## Excerpted data
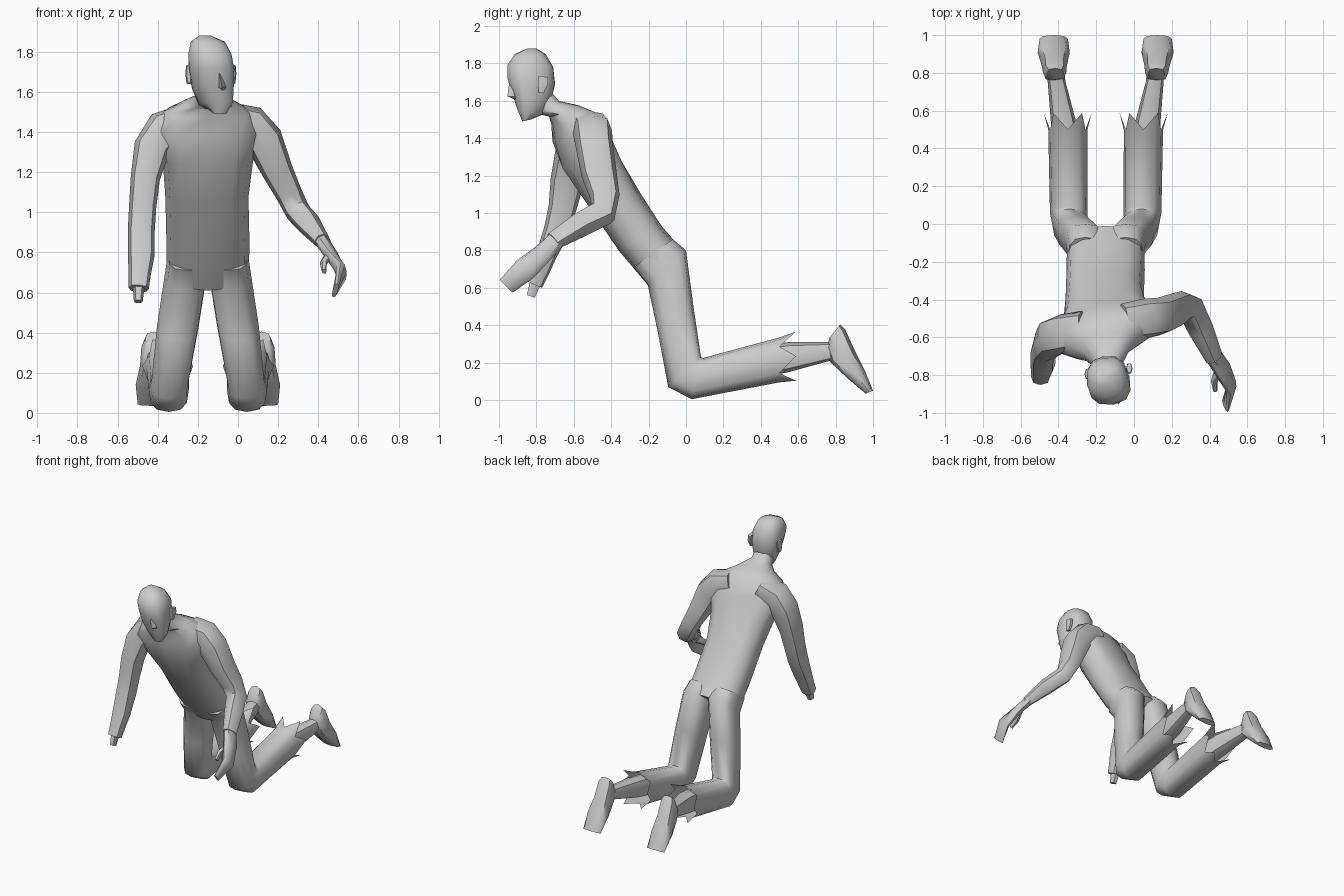
import bpy, bmesh, math
from mathutils import Vector as V

MID = -0.15  # symmetry line of the lower body


def finish(name, bm):
    bmesh.ops.recalc_face_normals(bm, faces=bm.faces)
    me = bpy.data.meshes.new(name)
    bm.to_mesh(me)
    bm.free()
    ob = bpy.data.objects.new(name, me)
    bpy.context.collection.objects.link(ob)
    bpy.ops.object.select_all(action='DESELECT')
    ob.select_set(True)
    bpy.context.view_layer.objects.active = ob
    bpy.ops.object.shade_smooth_by_angle(angle=math.radians(50))
    return ob


def power(v, p):
    return math.copysign(abs(v) ** p, v) if abs(v) > 1e-6 else 0.0


def loft(name, rings, n=8, p=0.8, cap_end=True, tear=0.0):
    """Skin rings given as (centre, half-width vector, half-depth vector)."""
    bm = bmesh.new()
    loops = []
    for c, a, b in rings:
        ts = [2 * math.pi * i / n for i in range(n)]
        loops.append([bm.verts.new(c + a * power(math.cos(t), p) + b * power(math.sin(t), p))
                      for t in ts])
    for lo, hi in zip(loops, loops[1:]):
        for i in range(n):
            j = (i + 1) % n
            bm.faces.new((lo[i], lo[j], hi[j], hi[i]))
    bm.faces.new(loops[0])
    if cap_end:
        bm.faces.new(loops[-1])
    if tear:  # ragged flared points around the open end
        c, last = rings[-1][0], loops[-1]
        along = (c - rings[-2][0]).normalized()
        for i in range(0, n, 2):
            k, m, j = last[i - 1], last[i], last[(i + 1) % n]
            tip = bm.verts.new(m.co + along * tear + (m.co - c) * 0.22)
            bm.faces.new((k, m, tip))
            bm.faces.new((m, j, tip))
    return finish(name, bm)


def profile(rows):
    """Rows: front y, front z, back y, back z, centre x, half width, twist, yaw."""
    out = []
    for yf, zf, yb, zb, cx, w, *more in rows:
        tw, yaw = (more + [0, 0])[:2]
        out.append((V((cx, (yf + yb) / 2, (zf + zb) / 2)), V((w, tw, 0)),
                    V((-yaw, (yb - yf) / 2, (zb - zf) / 2))))
    return out


def limb(rows):
    """Rows: x, y, z, half width, half depth; rings follow the path."""
    pts = [V(r[:3]) for r in rows]
    out = []
    for i, r in enumerate(rows):
        t = (pts[min(i + 1, len(pts) - 1)] - pts[max(i - 1, 0)]).normalized()
        b = V((0, 1, 0))
        b = (b - t * b.dot(t)).normalized()
        out.append((pts[i], t.cross(b) * r[3], b * r[4]))
    return out


# Leaning torso with neck
loft("torso", profile([
    (-0.20, 0.61, -0.01, 0.79, -0.15, .205),
    (-0.36, 0.80, -0.13, 0.93, -0.15, .207),
    (-0.53, 1.05, -0.24, 1.10, -0.155, .207),
    (-0.66, 1.24, -0.34, 1.27, -0.15, .225, .03),
    (-0.70, 1.38, -0.42, 1.42, -0.15, .27, .05),
    (-0.71, 1.47, -0.48, 1.535, -0.15, .22, .04),
    (-0.73, 1.515, -0.57, 1.575, -0.145, .13, .02),
    (-0.79, 1.53, -0.68, 1.60, -0.14, .075),
    (-0.85, 1.60, -0.74, 1.67, -0.14, .07)]), n=12)

# Head turned slightly to one side
loft("head", profile([
    (-0.875, 1.49, -0.83, 1.50, -0.09, .035),
    (-0.90, 1.55, -0.76, 1.53, -0.11, .075, .01, .03),
    (-0.93, 1.64, -0.72, 1.61, -0.125, .098, .02, .03),
    (-0.955, 1.72, -0.70, 1.69, -0.132, .108, .02, .03),
    (-0.955, 1.79, -0.71, 1.78, -0.14, .108, .02, .02),
    (-0.915, 1.85, -0.75, 1.85, -0.15, .085),
    (-0.85, 1.88, -0.80, 1.88, -0.165, .03)]), n=12)
loft("nose", profile([
    (-0.945, 1.70, -0.90, 1.70, -0.095, .010),
    (-0.955, 1.625, -0.88, 1.62, -0.08, .020),
    (-0.91, 1.605, -0.88, 1.605, -0.08, .016)]), n=4, p=1)
for side, x, y in (("left", -0.245, -0.80), ("right", -0.025, -0.77)):
    loft(side + "_ear", profile([
        (y - .02, 1.645, y + .01, 1.64, x, .012),
        (y - .025, 1.69, y + .035, 1.69, x, .017),
        (y - .02, 1.735, y + .035, 1.725, x, .014)]), n=6)

# Hanging arm
loft("left_arm", limb([
    (-0.26, -0.56, 1.46, .08, .10),
    (-0.37, -0.58, 1.415, .095, .105),
    (-0.43, -0.60, 1.32, .09, .10),
    (-0.462, -0.635, 1.17, .073, .09),
    (-0.475, -0.66, 1.03, .068, .075),
    (-0.482, -0.69, 0.91, .067, .07),
    (-0.483, -0.745, 0.78, .066, .055),
    (-0.49, -0.78, 0.69, .055, .05),
    (-0.495, -0.81, 0.62, .05, .045)]))
loft("left_fingers", limb([
    (-0.495, -0.80, 0.64, .03, .035),
    (-0.497, -0.83, 0.555, .022, .025)]), n=6)

# Raised arm, bent at the elbow
loft("right_arm", limb([
    (-0.05, -0.52, 1.47, .08, .10),
    (0.06, -0.50, 1.435, .10, .105),
    (0.13, -0.49, 1.36, .095, .10),
    (0.195, -0.465, 1.21, .078, .095),
    (0.255, -0.435, 1.09, .066, .08),
    (0.30, -0.445, 1.00, .062, .075),
    (0.355, -0.56, 0.94, .06, .065),
    (0.425, -0.71, 0.85, .038, .052)]))
loft("right_hand", limb([
    (0.415, -0.69, 0.86, .036, .05),
    (0.47, -0.77, 0.78, .032, .058),
    (0.515, -0.86, 0.70, .027, .065),
    (0.485, -0.96, 0.61, .013, .05)]))
loft("right_thumb", limb([
    (0.455, -0.76, 0.79, .02, .03),
    (0.425, -0.83, 0.745, .018, .022),
    (0.43, -0.88, 0.705, .012, .015)]), n=6)

# Kneeling legs, torn trousers and bare feet, mirrored about the body line
for side, s in (("left", -1), ("right", 1)):
    def rows(data):
        return profile([(*r[:4], MID + s * r[4], r[5]) for r in data])
    loft(side + "_trouser_leg", rows([
        (-0.28, 0.71, -0.07, 0.86, .105, .095),
        (-0.205, 0.62, 0.0, 0.80, .107, .105),
        (-0.15, 0.36, 0.04, 0.50, .15, .104),
        (-0.095, 0.07, 0.08, 0.23, .19, .092),
        (0.03, 0.005, 0.09, 0.225, .195, .10),
        (0.50, 0.095, 0.50, 0.335, .20, .104)]), n=12, p=0.75, cap_end=False, tear=0.09)
    loft(side + "_shin", rows([
        (0.40, 0.12, 0.40, 0.29, .21, .07),
        (0.55, 0.15, 0.55, 0.31, .225, .066),
        (0.75, 0.205, 0.76, 0.31, .26, .047),
        (0.82, 0.22, 0.83, 0.33, .265, .045)]))
    loft(side + "_foot", rows([
        (0.765, 0.33, 0.825, 0.405, .268, .045),
        (0.755, 0.27, 0.85, 0.38, .270, .062),
        (0.77, 0.205, 0.90, 0.27, .272, .066),
        (0.86, 0.12, 0.955, 0.16, .275, .085),
        (0.96, 0.035, 1.0, 0.05, .275, .075)]))
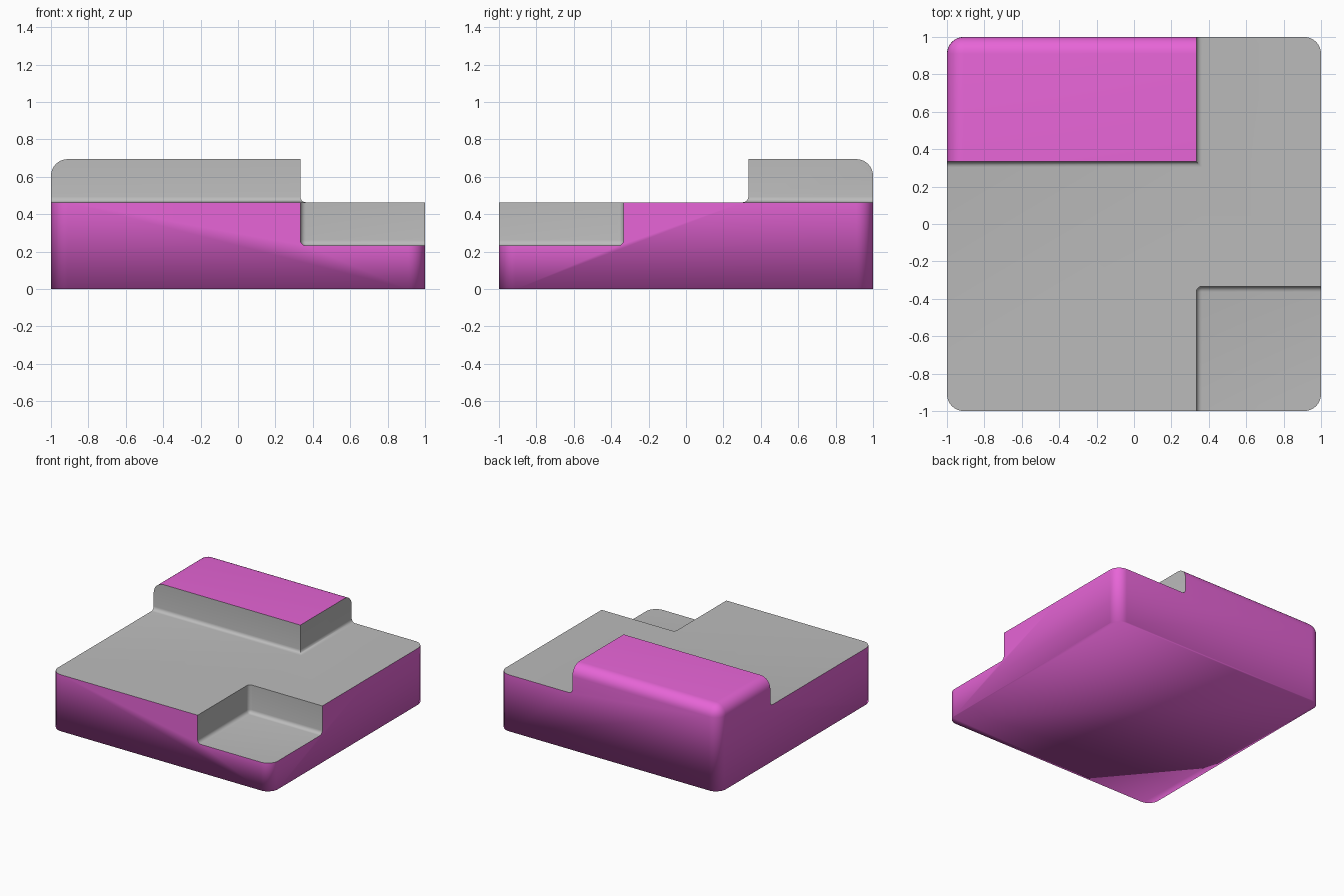
import bpy, bmesh, math

if "Cube" in bpy.data.objects:
    bpy.data.objects.remove(bpy.data.objects["Cube"])

S = 1 / 3                         # step position in x and y
H = (0.232, 0.464, 0.695)         # step heights


def material(name, color):
    m = bpy.data.materials.new(name)
    m.diffuse_color = color
    m.use_nodes = True
    m.node_tree.nodes["Principled BSDF"].inputs["Base Color"].default_value = m.diffuse_color
    return m


magenta = material("magenta", (0.80, 0.13, 0.68, 1))
grey = material("grey", (0.5, 0.5, 0.5, 1))


def box(name, lo, hi, radius, segments, pick=lambda e: True, mat_index=0):
    """Axis-aligned box with the picked edges rounded."""
    bm = bmesh.new()
    bmesh.ops.create_cube(bm, size=1)
    for v in bm.verts:
        v.co = [lo[i] if v.co[i] < 0 else hi[i] for i in range(3)]
    bmesh.ops.bevel(bm, geom=[e for e in bm.edges if pick(e)], offset=radius,
                    segments=segments, profile=0.5, affect='EDGES', clamp_overlap=True)
    for f in bm.faces:
        f.material_index = mat_index
    me = bpy.data.meshes.new(name)
    bm.to_mesh(me)
    bm.free()
    me.materials.append(magenta)
    me.materials.append(grey)
    ob = bpy.data.objects.new(name, me)
    bpy.context.collection.objects.link(ob)
    return ob


# Block: rounded everywhere except around the flat base
block = box("stepped_block", (-1, -1, 0), (1, 1, H[2]), 0.09, 8,
            lambda e: max(v.co.z for v in e.verts) > 0.01)

# Cutters: right strip, front strip and the low corner notch
cuts = {
    "right_cutter": ((S, -2, H[1]), (2, 2, 2)),
    "front_cutter": ((-2, -2.1, H[1]), (2.1, S, 2.1)),
    "notch_cutter": ((S, -2.2, H[0]), (2.2, -S, 2.2)),
}
cutters = []
for name, (lo, hi) in cuts.items():
    c = box(name, lo, hi, 0.03, 5, mat_index=1)
    c.hide_render = True
    cutters.append(c)
    mod = block.modifiers.new(name, 'BOOLEAN')
    mod.operation = 'DIFFERENCE'
    mod.solver = 'EXACT'
    mod.object = c

# Bake the cuts and drop the helpers
bpy.context.view_layer.update()
deps = bpy.context.evaluated_depsgraph_get()
baked = bpy.data.meshes.new_from_object(block.evaluated_get(deps))
block.modifiers.clear()
block.data = baked
for c in cutters:
    bpy.data.objects.remove(c)

# Soft shading, with crisp borders around the cut faces
bm = bmesh.new()
bm.from_mesh(baked)
bmesh.ops.remove_doubles(bm, verts=bm.verts, dist=1e-4)
for f in bm.faces:
    f.smooth = True
for e in bm.edges:
    if len(e.link_faces) == 2:
        a, b = e.link_faces
        cut_border = a.material_index != b.material_index
        corner = a.material_index == 1 and e.calc_face_angle(0) > math.radians(40)
        e.smooth = not (cut_border or corner)
bm.to_mesh(baked)
bm.free()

## What the exercise asks
Every line holding the word "bmesh" should be copied out of the records above.

## Result of the exercise
import bpy, bmesh, math
    bmesh.ops.recalc_face_normals(bm, faces=bm.faces)
    bm = bmesh.new()
import bpy, bmesh, math
    bm = bmesh.new()
    bmesh.ops.create_cube(bm, size=1)
    bmesh.ops.bevel(bm, geom=[e for e in bm.edges if pick(e)], offset=radius,
bm = bmesh.new()
bmesh.ops.remove_doubles(bm, verts=bm.verts, dist=1e-4)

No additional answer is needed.